[Rendered images with source text]
◇ ◇ ◇ ◇

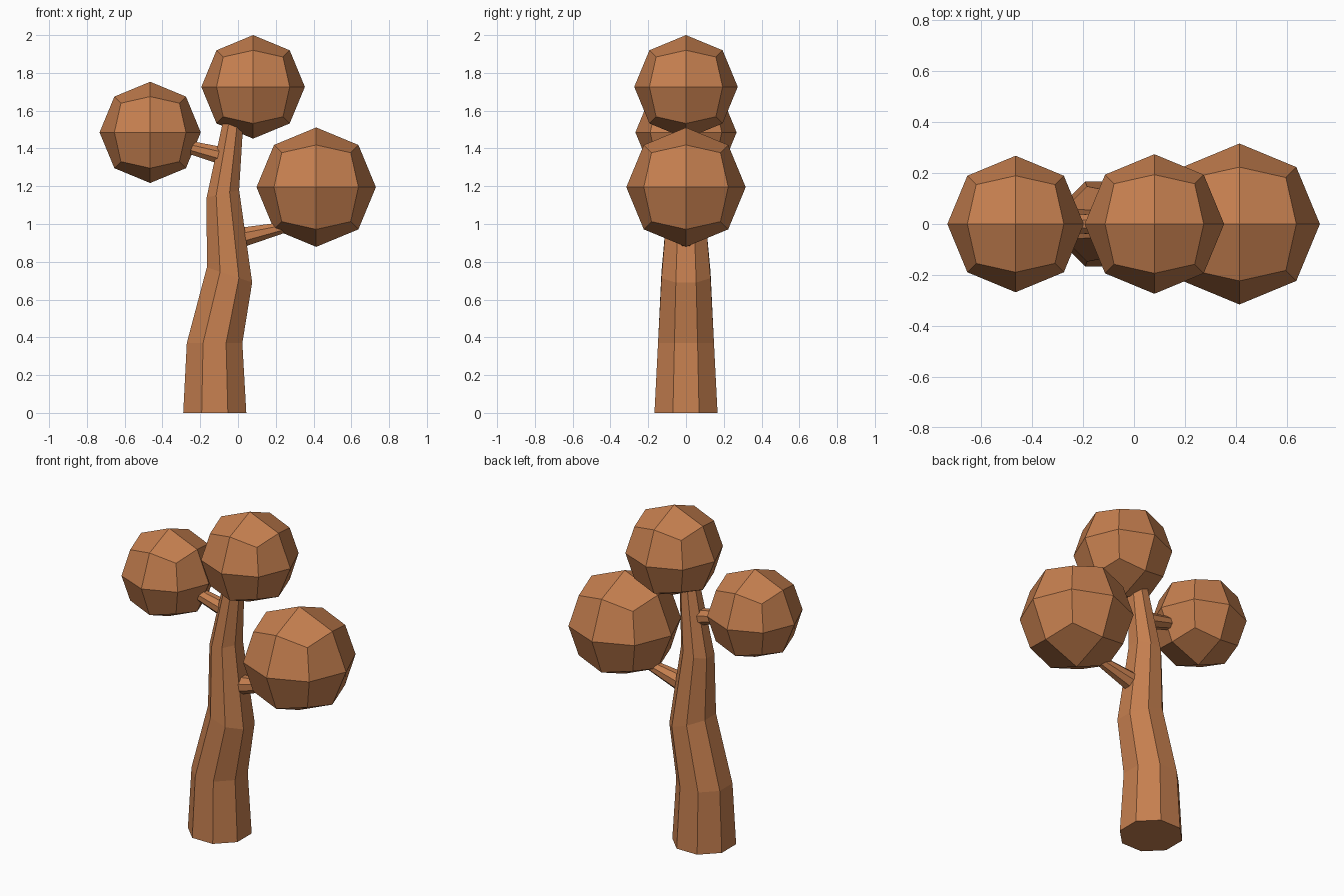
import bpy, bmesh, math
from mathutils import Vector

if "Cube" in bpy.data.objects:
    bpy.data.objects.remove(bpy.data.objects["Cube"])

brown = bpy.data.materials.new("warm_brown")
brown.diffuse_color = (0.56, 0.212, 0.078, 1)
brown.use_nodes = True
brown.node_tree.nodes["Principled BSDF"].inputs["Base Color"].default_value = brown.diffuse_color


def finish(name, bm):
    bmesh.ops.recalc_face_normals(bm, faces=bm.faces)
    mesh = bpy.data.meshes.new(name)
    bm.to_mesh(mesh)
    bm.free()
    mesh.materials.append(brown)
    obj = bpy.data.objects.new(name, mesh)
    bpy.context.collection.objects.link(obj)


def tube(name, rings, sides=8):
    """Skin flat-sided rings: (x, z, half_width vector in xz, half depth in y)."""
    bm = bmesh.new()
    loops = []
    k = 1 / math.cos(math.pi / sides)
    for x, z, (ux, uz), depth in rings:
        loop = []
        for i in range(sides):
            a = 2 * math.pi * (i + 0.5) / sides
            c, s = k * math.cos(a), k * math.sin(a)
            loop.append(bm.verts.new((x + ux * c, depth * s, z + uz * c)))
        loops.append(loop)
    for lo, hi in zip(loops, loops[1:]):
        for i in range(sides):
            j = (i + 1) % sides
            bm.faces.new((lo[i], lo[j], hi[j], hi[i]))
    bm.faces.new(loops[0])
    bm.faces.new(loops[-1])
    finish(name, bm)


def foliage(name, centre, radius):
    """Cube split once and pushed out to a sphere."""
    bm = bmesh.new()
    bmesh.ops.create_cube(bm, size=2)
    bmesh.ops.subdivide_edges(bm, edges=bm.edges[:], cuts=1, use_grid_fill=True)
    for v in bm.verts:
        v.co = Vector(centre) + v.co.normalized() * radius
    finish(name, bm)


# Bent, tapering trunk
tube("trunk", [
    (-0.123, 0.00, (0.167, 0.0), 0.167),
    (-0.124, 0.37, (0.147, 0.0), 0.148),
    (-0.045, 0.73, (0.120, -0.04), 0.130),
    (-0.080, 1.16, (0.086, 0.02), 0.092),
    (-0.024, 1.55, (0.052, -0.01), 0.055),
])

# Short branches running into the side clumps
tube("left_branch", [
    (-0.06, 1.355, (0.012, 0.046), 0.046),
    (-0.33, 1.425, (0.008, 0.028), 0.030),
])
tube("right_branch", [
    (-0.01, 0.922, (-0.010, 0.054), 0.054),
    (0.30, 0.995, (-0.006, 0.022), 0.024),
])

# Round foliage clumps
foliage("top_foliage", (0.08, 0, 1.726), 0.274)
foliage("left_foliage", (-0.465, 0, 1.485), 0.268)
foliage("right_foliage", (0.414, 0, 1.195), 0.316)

◇ ◇ ◇ ◇

DESCRIPTION OF THE TASK:
Tell me how many lines of the records include the word "faces", replying with the number alone.

ANSWER FOR THIS EXERCISE:
4